Real estate law in Thailand is not heavily regulated and this can lead to some unscrupulous activities. For example, foreigners are not allowed to own land outright but they can purchase condominium units.
More serious cases of property fraud involve encroachment on protected reserves or development of land that is illegally classified as state-owned. Less dramatic examples of real estate fraud in Thailand usually involve purchasers or investors who fail to perform basic contractual safeguards.
Encroachment is when a structure projects over and into the property line of a neighboring landowner. This could include a home, fence, or other building. It happens for a number of reasons. The shifts or erosion of property lines over time, the buildup of vegetation, or the lack of clearly marked boundaries all can contribute to the misapprehension about whose land begins and ends.
Having a minor encroachment with a neighbor may not bother you in the short term, but it can become an issue when it comes to selling your property. Potential buyers will be concerned and may not offer as much for your property. It also makes it difficult to obtain a mortgage and can create title problems. A property survey can help avoid these issues. It will also allow you to negotiate with neighbors on a mutually beneficial solution.
A common Thailand real estate problem is that foreigners get caught up in contracts for leased plots of land or property. Although foreigners are not allowed to own lands on freehold in Thailand they may still purchase leasehold plots that have been sold through various contracts for long term rental or usufruct.
This can be very difficult to correct and can cause the purchaser some significant financial problems. A good title search will uncover any mortgages, liens or other encumbrances on a plot before a sale. The purchaser will need to cooperate with the seller to have the liens removed from the title and will most likely be asked for a deposit during this process (a kind of escrow account held in trust by your lawyer). A leasehold contract is similar to a condominium under usufruct and cannot be sold to others and as a tenant the purchaser doesn’t get voting rights in the joint owners meeting or matters related to management of the condominium juristic person.
3. Bad Publicity
Bad publicity is detrimental to any industry, and the real estate sector is no exception. Whether it’s property agencies piling months or even years of listings onto established portals, or foreigners being told they can “get one free condo” by buying off-plan and flipping it to a long-term renter, these sales tactics aren’t doing Thailand any favours. And when leaseholds of landed properties and villas owned by foreigners start to expire en masse, the result will be bad PR for the whole market.
4. Due Diligence
Performing due diligence is a critical step to buying property in Thailand. It involves checking the history of a property and legal encumbrances. It also includes a thorough land title search and evaluation of building construction permits. This process can help save a lot of money and trouble in the future.
For example, a buyer could discover that the previous owner did not pay property taxes or that the building was constructed without proper permits. This can lead to expensive fines or even the need for costly renovations.
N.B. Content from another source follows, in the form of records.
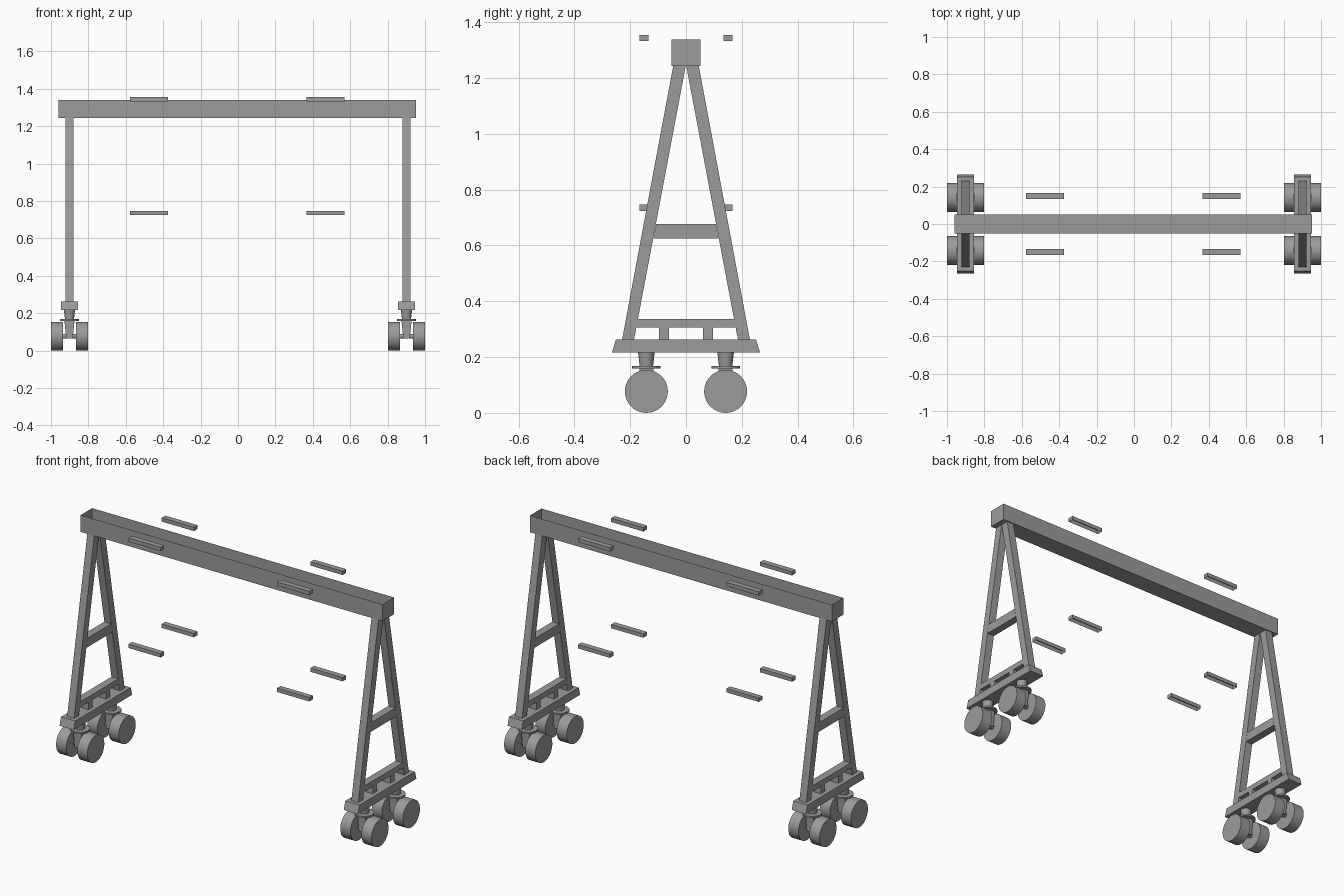
import bpy, bmesh, math
from mathutils import Matrix

cube = bpy.data.objects.get("Cube")
if cube:
    bpy.data.objects.remove(cube, do_unlink=True)

grey = bpy.data.materials.new("steel_grey")
grey.use_nodes = True
COLOUR = (0.33, 0.33, 0.33, 1)
grey.diffuse_color = COLOUR
grey.node_tree.nodes["Principled BSDF"].inputs["Base Color"].default_value = COLOUR


def finish(name, bm, smooth=False):
    me = bpy.data.meshes.new(name)
    bm.to_mesh(me)
    bm.free()
    me.materials.append(grey)
    ob = bpy.data.objects.new(name, me)
    bpy.context.collection.objects.link(ob)
    if smooth:
        bpy.ops.object.select_all(action="DESELECT")
        ob.select_set(True)
        bpy.context.view_layer.objects.active = ob
        bpy.ops.object.shade_smooth_by_angle(angle=math.radians(35))
    return ob


def prism(name, profile, x0, x1, open_side=0):
    """Extrude a y-z profile along x; open_side +1/-1 leaves the top/bottom off."""
    bm = bmesh.new()
    face = bm.faces.new([bm.verts.new((x0, y, z)) for y, z in profile])
    ext = bmesh.ops.extrude_face_region(bm, geom=[face])
    moved = [g for g in ext["geom"] if isinstance(g, bmesh.types.BMVert)]
    bmesh.ops.translate(bm, verts=moved, vec=(x1 - x0, 0, 0))
    bmesh.ops.recalc_face_normals(bm, faces=bm.faces)
    bm.normal_update()
    if open_side:
        gone = [f for f in bm.faces if f.normal.z * open_side > 0.9]
        bmesh.ops.delete(bm, geom=gone, context="FACES_ONLY")
    return finish(name, bm)


def rect(y0, y1, z0, z1):
    return [(y0, z0), (y1, z0), (y1, z1), (y0, z1)]


def round_part(name, centre, r_low, r_high, depth, along_x=False):
    bm = bmesh.new()
    mat = Matrix.Translation(centre)
    if along_x:
        mat = mat @ Matrix.Rotation(math.pi / 2, 4, "Y")
    bmesh.ops.create_cone(bm, cap_ends=True, segments=40, radius1=r_low,
                          radius2=r_high, depth=depth, matrix=mat)
    return finish(name, bm, smooth=True)


# Main beam: a trough open along the top
prism("main_beam", rect(-0.052, 0.052, 1.243, 1.339), -0.961, 0.953, open_side=1)

# Loose bars, two levels, shells open underneath
for x0 in (-0.578, 0.365):
    for s in (-1, 1):
        for level, z in (("upper", 1.333), ("lower", 0.724)):
            prism(f"{level}_bar", rect(s * 0.151 - 0.016, s * 0.151 + 0.016, z, z + 0.022),
                  x0, x0 + 0.204, open_side=-1)

LEG_X, CASTER_Y, WHEEL_R = 0.901, 0.142, 0.077

for side, cx in (("right", -LEG_X), ("left", LEG_X)):
    a, b = cx - 0.022, cx + 0.022

    # A-frame
    prism(side + "_base", [(-0.265, 0.217), (0.265, 0.217), (0.251, 0.263), (-0.251, 0.263)],
          cx - 0.045, cx + 0.045)
    for s in (-1, 1):
        prism(side + "_leg", [(s * 0.229, 0.263), (s * 0.186, 0.263),
                              (s * 0.001, 1.243), (s * 0.046, 1.243)], a, b)
        prism(side + "_post", rect(s * 0.079 - 0.018, s * 0.079 + 0.018, 0.263, 0.306), a, b)
    prism(side + "_cross_bar", [(-0.117, 0.625), (0.117, 0.625), (0.107, 0.677), (-0.107, 0.677)],
          a, b)
    prism(side + "_lower_bar", [(-0.178, 0.306), (0.178, 0.306), (0.172, 0.337), (-0.172, 0.337)],
          a, b)

    # Twin-wheel casters
    for cy in (-CASTER_Y, CASTER_Y):
        round_part(side + "_caster_stem", (cx, cy, 0.193), 0.024, 0.030, 0.05)
        round_part(side + "_caster_plate", (cx, cy, 0.164), 0.051, 0.051, 0.009)
        fork = prism(side + "_caster_fork", rect(cy - 0.025, cy + 0.025, 0.065, 0.160),
                     cx - 0.027, cx + 0.027)
        for v in fork.data.vertices:
            if v.co.z < 0.1:
                v.co.x = cx + (v.co.x - cx) * 0.65
        round_part(side + "_axle", (cx, cy, WHEEL_R), 0.013, 0.013, 0.09, along_x=True)
        for s in (-1, 1):
            round_part(side + "_wheel", (cx + s * 0.067, cy, WHEEL_R),
                       WHEEL_R, WHEEL_R, 0.064, along_x=True)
Similarly, a buyer could find that a developer has financial problems, leaving them with a project they can’t complete.
The best way to prevent these common problems is to do your research before buying property in Thailand. This will help you avoid paying for a property that isn’t worth the price. For instance, performing a physical inspection of the property is a great way to ensure that it matches the description on the land documents.